_WORK TASK_
Your answer needs to include each line of the records in which the string "objects" can be found.

_RECORD SET_
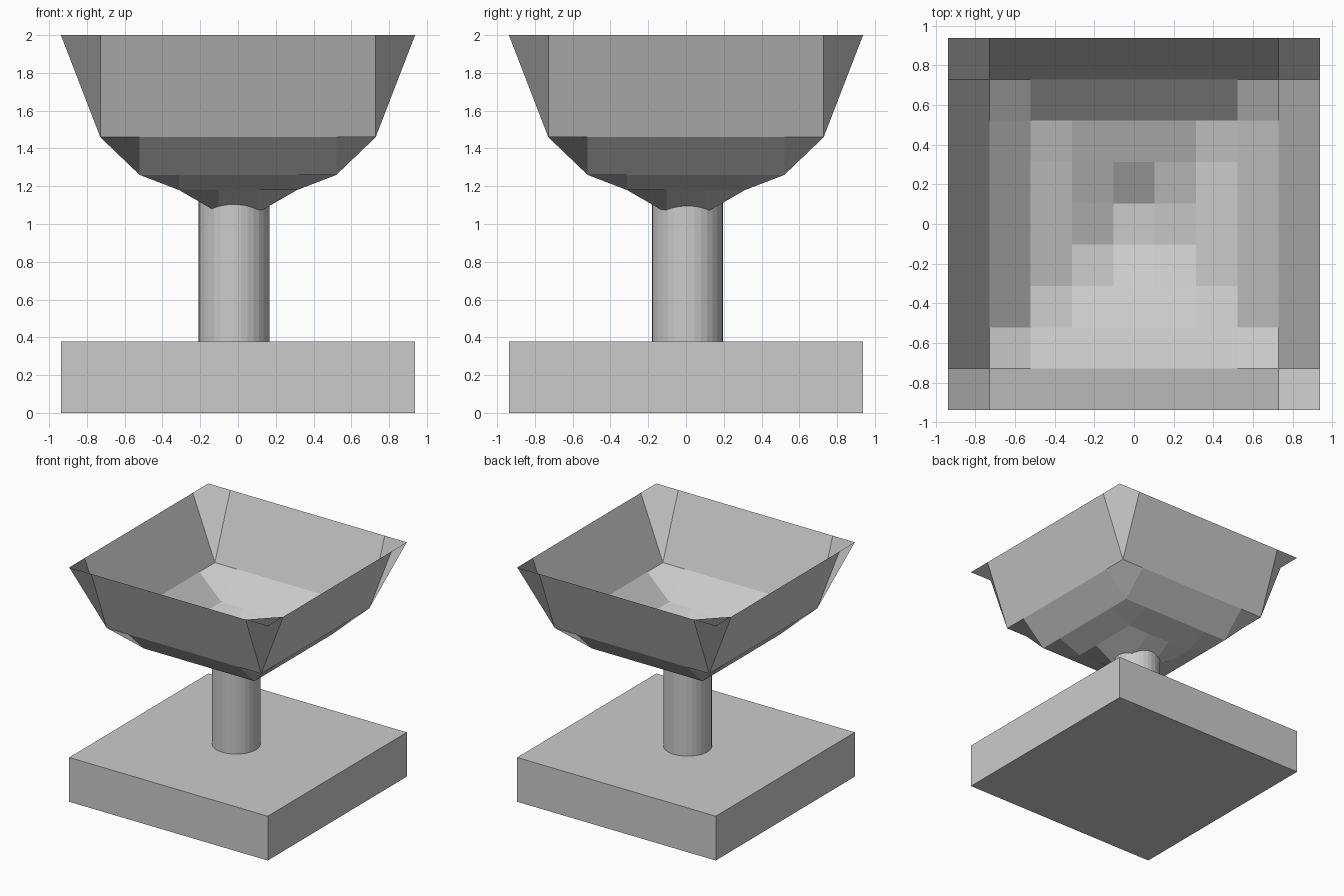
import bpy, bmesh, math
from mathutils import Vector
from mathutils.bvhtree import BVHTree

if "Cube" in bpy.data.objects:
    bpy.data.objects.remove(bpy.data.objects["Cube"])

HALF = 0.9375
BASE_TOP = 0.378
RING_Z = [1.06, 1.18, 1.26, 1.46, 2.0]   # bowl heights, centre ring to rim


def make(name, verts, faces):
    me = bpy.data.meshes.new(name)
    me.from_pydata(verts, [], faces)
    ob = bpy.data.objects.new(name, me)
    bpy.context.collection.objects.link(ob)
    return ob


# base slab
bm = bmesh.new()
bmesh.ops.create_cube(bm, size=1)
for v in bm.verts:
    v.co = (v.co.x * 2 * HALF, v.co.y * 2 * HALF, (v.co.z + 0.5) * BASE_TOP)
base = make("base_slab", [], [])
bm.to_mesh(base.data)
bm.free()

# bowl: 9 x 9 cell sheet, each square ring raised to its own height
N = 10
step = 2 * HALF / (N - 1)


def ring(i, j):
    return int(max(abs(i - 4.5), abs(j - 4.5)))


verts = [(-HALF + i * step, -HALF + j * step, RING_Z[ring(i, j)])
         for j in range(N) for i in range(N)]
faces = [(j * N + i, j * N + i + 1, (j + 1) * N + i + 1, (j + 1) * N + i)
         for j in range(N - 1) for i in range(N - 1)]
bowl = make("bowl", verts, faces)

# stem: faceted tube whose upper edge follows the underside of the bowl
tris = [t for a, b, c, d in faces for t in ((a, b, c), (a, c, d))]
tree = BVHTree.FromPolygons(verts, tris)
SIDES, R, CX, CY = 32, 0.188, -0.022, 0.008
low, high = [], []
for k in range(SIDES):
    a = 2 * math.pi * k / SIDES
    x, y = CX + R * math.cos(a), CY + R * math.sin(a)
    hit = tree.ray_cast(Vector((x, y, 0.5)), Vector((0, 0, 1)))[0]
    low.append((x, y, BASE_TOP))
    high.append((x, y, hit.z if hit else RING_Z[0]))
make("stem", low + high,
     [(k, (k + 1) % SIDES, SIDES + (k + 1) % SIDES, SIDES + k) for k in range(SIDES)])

_REPLY_
if "Cube" in bpy.data.objects:
    bpy.data.objects.remove(bpy.data.objects["Cube"])
    ob = bpy.data.objects.new(name, me)
    bpy.context.collection.objects.link(ob)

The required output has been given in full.